Of Syrian refugees in Middle Eastern countries , over 50% are female and 26% are 17 or younger on UN statistics (4).

The higher proportion of young men among refugees travelling to the EU is likely also down to the fact that  the journey to the EU is a long, hard one and can be risky too. And men are not any safer from being killed in a civil war – they may even be more likely to be jailed, tortured or killed as they’re more likely to be suspected of being a fighter for another side.
The Bosnian Serbs at Srebrenica in 1994 massacred every “male of military age” which they defined as from 16 to 65 years old.

Of course some migrants from some countries will be more economic migrants than refugees, but that does not make every male asylum seeker a fake, or an economic migrant.

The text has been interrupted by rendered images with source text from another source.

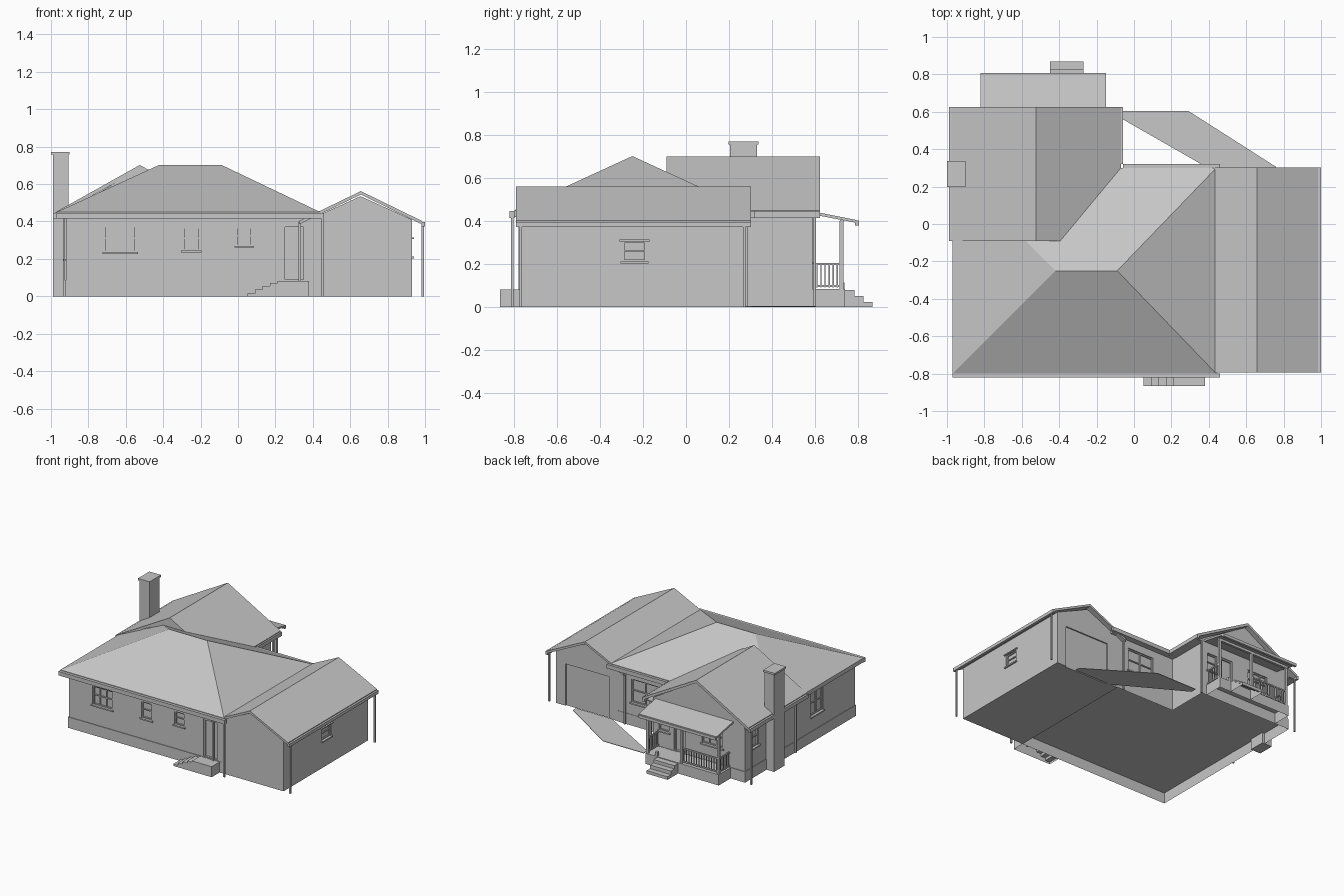
import bpy, bmesh
from mathutils import Vector

if "Cube" in bpy.data.objects:
    bpy.data.objects.remove(bpy.data.objects["Cube"])

mat = bpy.data.materials.new("plain_grey")
mat.diffuse_color = (0.57, 0.57, 0.57, 1)
mat.use_nodes = True
mat.node_tree.nodes["Principled BSDF"].inputs["Base Color"].default_value = mat.diffuse_color
R = 0.016  # recess depth of windows and doors


def make(name, verts, faces, hollow=False):
    bm = bmesh.new()
    vs = [bm.verts.new(v) for v in verts]
    for f in faces:
        bm.faces.new([vs[i] for i in f])
    bmesh.ops.recalc_face_normals(bm, faces=bm.faces)
    if hollow:  # open underside
        low = [f for f in bm.faces if f.normal.z < -0.9 and f.calc_center_median().z < 0.001]
        bmesh.ops.delete(bm, geom=low, context='FACES')
    me = bpy.data.meshes.new(name)
    bm.to_mesh(me)
    bm.free()
    me.materials.append(mat)
    ob = bpy.data.objects.new(name, me)
    bpy.context.collection.objects.link(ob)
    return ob


def prism(name, pts, axis, a, b, hollow=False):
    """Extrude a 2D profile along x (pts = y,z), y (pts = x,z) or z (pts = x,y)."""
    def place(p, t):
        return {'x': (t, p[0], p[1]), 'y': (p[0], t, p[1]), 'z': (p[0], p[1], t)}[axis]
    n = len(pts)
    verts = [place(p, a) for p in pts] + [place(p, b) for p in pts]
    faces = [tuple(range(n)), tuple(range(n, 2 * n))]
    faces += [(i, (i + 1) % n, n + (i + 1) % n, n + i) for i in range(n)]
    return make(name, verts, faces, hollow)


def box(name, x0, x1, y0, y1, z0, z1, hollow=False):
    return prism(name, [(x0, y0), (x1, y0), (x1, y1), (x0, y1)], 'z', z0, z1, hollow)


def panel(name, side, wall, a0, a1, z0, z1, d0, d1):
    """Box on a wall: side is '-y', '+y', '-x' or '+x'; d0..d1 is depth outward."""
    s = -1 if side[0] == '-' else 1
    p, q = sorted((wall + s * d0, wall + s * d1))
    if side[1] == 'y':
        return box(name, a0, a1, p, q, z0, z1)
    return box(name, p, q, a0, a1, z0, z1)


def recess(ob, side, wall, a0, a1, z0, z1, depth=R):
    cutter = panel("cutter", side, wall, a0, a1, z0, z1, -depth, 0.03)
    mod = ob.modifiers.new("cut", 'BOOLEAN')
    mod.operation, mod.solver, mod.object = 'DIFFERENCE', 'EXACT', cutter
    dg = bpy.context.evaluated_depsgraph_get()
    me = bpy.data.meshes.new_from_object(ob.evaluated_get(dg))
    ob.modifiers.clear()
    ob.data = me
    bpy.data.objects.remove(cutter)


def window(name, ob, side, wall, a0, a1, z0, z1, bars=0):
    t = 0.008
    recess(ob, side, wall, a0, a1, z0, z1)
    for k in (a0, a1 - t):
        panel(name + "_jamb", side, wall, k, k + t, z0, z1, -R, -0.006)
    for k in (z0, (z0 + z1) / 2, z1 - t):
        panel(name + "_rail", side, wall, a0 + t, a1 - t, k, k + t, -R, -0.008)
    panel(name + "_sill", side, wall, a0 - 0.01, a1 + 0.01, z0 - 0.01, z0, -0.002, 0.012)
    for i in range(bars):
        m = a0 + (a1 - a0) * (i + 1) / (bars + 1)
        panel(name + "_bar", side, wall, m - 0.004, m + 0.004, z0, z1, -R, -0.008)


def door(name, ob, side, wall, a0, a1, z0, z1):
    t = 0.01
    recess(ob, side, wall, a0, a1, z0, z1)
    for k in (a0, a1 - t):
        panel(name + "_jamb", side, wall, k, k + t, z0, z1, -R, -0.006)
    panel(name + "_head", side, wall, a0 + t, a1 - t, z1 - t, z1, -R, -0.006)


def pipe(name, x, y, z1):
    box(name, x - 0.006, x + 0.006, y - 0.006, y + 0.006, 0, z1)


def gable_roof(name, xl, xm, xr, ze, zp, th, y0, y1):
    prism(name, [(xl, ze), (xm, zp), (xr, ze), (xr, ze - th), (xm, zp - th), (xl, ze - th)],
          'y', y0, y1)


# open-bottomed plinth under house and wing, with the floor as its top
prism("plinth", [(-0.925, -0.77), (0.40, -0.77), (0.40, 0.273), (-0.125, 0.273),
                 (-0.125, 0.595), (-0.925, 0.595)], 'z', 0, 0.084, hollow=True)

# main house walls and hipped roof
main = box("main_walls", -0.92, 0.40, -0.765, 0.27, 0.084, 0.43)
box("main_eaves", -0.97, 0.44, -0.80, 0.30, 0.418, 0.45)
make("main_hip_roof",
     [(-0.97, -0.80, 0.45), (0.44, -0.80, 0.45), (0.44, 0.30, 0.45), (-0.97, 0.30, 0.45),
      (-0.42, -0.25, 0.703), (-0.09, -0.25, 0.703)],
     [(0, 1, 5, 4), (1, 2, 5), (2, 3, 4, 5), (3, 0, 4), (0, 3, 2, 1)])
box("front_gutter", -0.97, 0.46, -0.822, -0.80, 0.415, 0.446)
box("rear_gutter", -0.06, 0.46, 0.30, 0.32, 0.415, 0.446)

# rear wing with gable
wing = prism("wing_walls", [(-0.92, 0.084), (-0.13, 0.084), (-0.13, 0.45), (-0.525, 0.68),
                            (-0.92, 0.45)], 'y', 0.27, 0.59)
prism("wing_gable_fill", [(-0.90, 0.46), (-0.15, 0.46), (-0.525, 0.685)], 'y', -0.085, 0.26)
gable_roof("wing_roof", -0.975, -0.525, -0.07, 0.45, 0.702, 0.022, -0.09, 0.625)
box("wing_gutter_left", -0.99, -0.97, -0.09, 0.625, 0.415, 0.444)
box("wing_gutter_right", -0.08, -0.058, 0.32, 0.625, 0.415, 0.444)
box("wing_soffit_left", -0.97, -0.92, 0.30, 0.60, 0.415, 0.423)
box("wing_soffit_right", -0.13, -0.08, 0.30, 0.60, 0.415, 0.423)

# chimney
box("chimney_shaft", -0.99, -0.905, 0.205, 0.33, 0, 0.76)
box("chimney_cap", -1.0, -0.90, 0.198, 0.338, 0.757, 0.772)

# garage with recessed door and hooded window
garage = prism("garage_walls", [(0.38, 0), (0.93, 0), (0.93, 0.41), (0.655, 0.535), (0.38, 0.41)],
               'y', -0.768, 0.268)
gable_roof("garage_roof", 0.325, 0.657, 0.985, 0.402, 0.562, 0.018, -0.793, 0.302)
box("garage_gutter_right", 0.98, 1.0, -0.793, 0.302, 0.372, 0.396)
recess(garage, '+y', 0.268, 0.47, 0.85, -0.01, 0.325, 0.01)
window("garage_window", garage, '+x', 0.93, -0.295, -0.185, 0.212, 0.305)
panel("garage_window_hood", '+x', 0.93, -0.31, -0.17, 0.306, 0.314, 0, 0.01)

# driveway
prism("driveway", [(-0.06, 0.605), (0.29, 0.605), (0.76, 0.305), (0.76, 0.268), (0.45, 0.268),
                   (-0.06, 0.56)], 'z', 0, 0.004)

# windows and doors of the house
window("wide_front_window", main, '-y', -0.765, -0.715, -0.545, 0.237, 0.378, 2)
window("middle_front_window", main, '-y', -0.765, -0.295, -0.205, 0.245, 0.37)
window("small_front_window", main, '-y', -0.765, -0.01, 0.075, 0.27, 0.37)
door("front_door", main, '-y', -0.765, 0.24, 0.36, 0.09, 0.38)
window("left_window", main, '-x', -0.92, -0.37, -0.22, 0.20, 0.385, 1)
window("rear_window", main, '+y', 0.27, 0.05, 0.28, 0.18, 0.36, 1)
window("wing_left_window", wing, '-x', -0.92, 0.42, 0.52, 0.23, 0.375)
door("porch_door", wing, '+y', 0.59, -0.41, -0.31, 0.09, 0.36)
window("porch_window_left", wing, '+y', 0.59, -0.73, -0.55, 0.21, 0.35, 2)
window("porch_window_right", wing, '+y', 0.59, -0.27, -0.18, 0.21, 0.35)

# front landing with side steps
profile = [(0.05, 0), (0.05, 0.016), (0.09, 0.016), (0.09, 0.035), (0.13, 0.035), (0.13, 0.055),
           (0.17, 0.055), (0.17, 0.072), (0.21, 0.072), (0.21, 0.082), (0.38, 0.082), (0.38, 0)]
prism("front_landing_steps", profile, 'y', -0.866, -0.77, hollow=True)

# rear porch: deck, sloped roof, posts, steps
box("porch_deck", -0.80, -0.17, 0.595, 0.74, 0, 0.083, hollow=True)
prism("porch_roof", [(0.585, 0.447), (0.795, 0.405), (0.795, 0.392), (0.585, 0.432)],
      'x', -0.82, -0.15)
box("porch_gutter", -0.82, -0.15, 0.788, 0.806, 0.38, 0.402)
box("porch_beam", -0.80, -0.17, 0.717, 0.735, 0.385, 0.405)
for x in (-0.79, -0.47, -0.18):
    box("porch_post", x - 0.009, x + 0.009, 0.716, 0.734, 0.083, 0.40)
prism("porch_steps", [(0.74, 0), (0.74, 0.078), (0.785, 0.078), (0.785, 0.052), (0.828, 0.052),
                      (0.828, 0.024), (0.87, 0.024), (0.87, 0)], 'x', -0.45, -0.27, hollow=True)
box("step_kerb", -0.27, -0.25, 0.715, 0.738, 0.083, 0.115)


def railing(x0, y0, x1, y1, count):
    a, b = Vector((x0, y0, 0)), Vector((x1, y1, 0))
    for z in (0.098, 0.20):
        box("porch_rail", x0 - 0.005, x1 + 0.005, y0 - 0.005, y1 + 0.005, z - 0.005, z + 0.005)
    for i in range(count):
        p = a.lerp(b, (i + 0.5) / count)
        box("porch_baluster", p.x - 0.003, p.x + 0.003, p.y - 0.003, p.y + 0.003, 0.09, 0.20)


railing(-0.78, 0.725, -0.48, 0.725, 14)
railing(-0.79, 0.60, -0.79, 0.715, 6)
railing(-0.18, 0.60, -0.18, 0.715, 6)

# downpipes
for x, y, z in ((0.988, -0.77, 0.38), (0.988, 0.272, 0.38), (0.45, -0.81, 0.42),
                (0.33, -0.775, 0.40), (0.33, 0.28, 0.40), (-0.93, -0.02, 0.42),
                (-0.978, 0.595, 0.42), (-0.118, 0.60, 0.42)):
    pipe("downpipe", x, y, z)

Another reason why more younger men may come is that families in poor countries often send one member to go to a wealthier country to get a job and send money home. Money sent back to the country they were born in by people who have come to wealthier countries dwarfs the amount of foreign aid provided by governments (5).



(1) = UNHCR Refugees/Migrants Emergency Response – Mediterranean (retrieved 20 Jan 2016),

(2) = Eurostat 21 May 2015 ‘Asylum Statistics :  Share of male (non-EU) asylum applicants in the EU-28, by age group and status of minors, 2014 (%),  and,_by_age_group_and_status_of_minors,_2014_%28%25%29_YB15_III.png

(3) = National Review 12 Oct 2015 ‘Why So Many of Europe’s Migrants Are Men’,

(4) =  UNHCR Syria Regional Refugee Response - Inter-agency Information Sharing Portal (retrieved January 2016)

(5) = 30 Jan 2013 ‘Migrants' billions put aid in the shade’,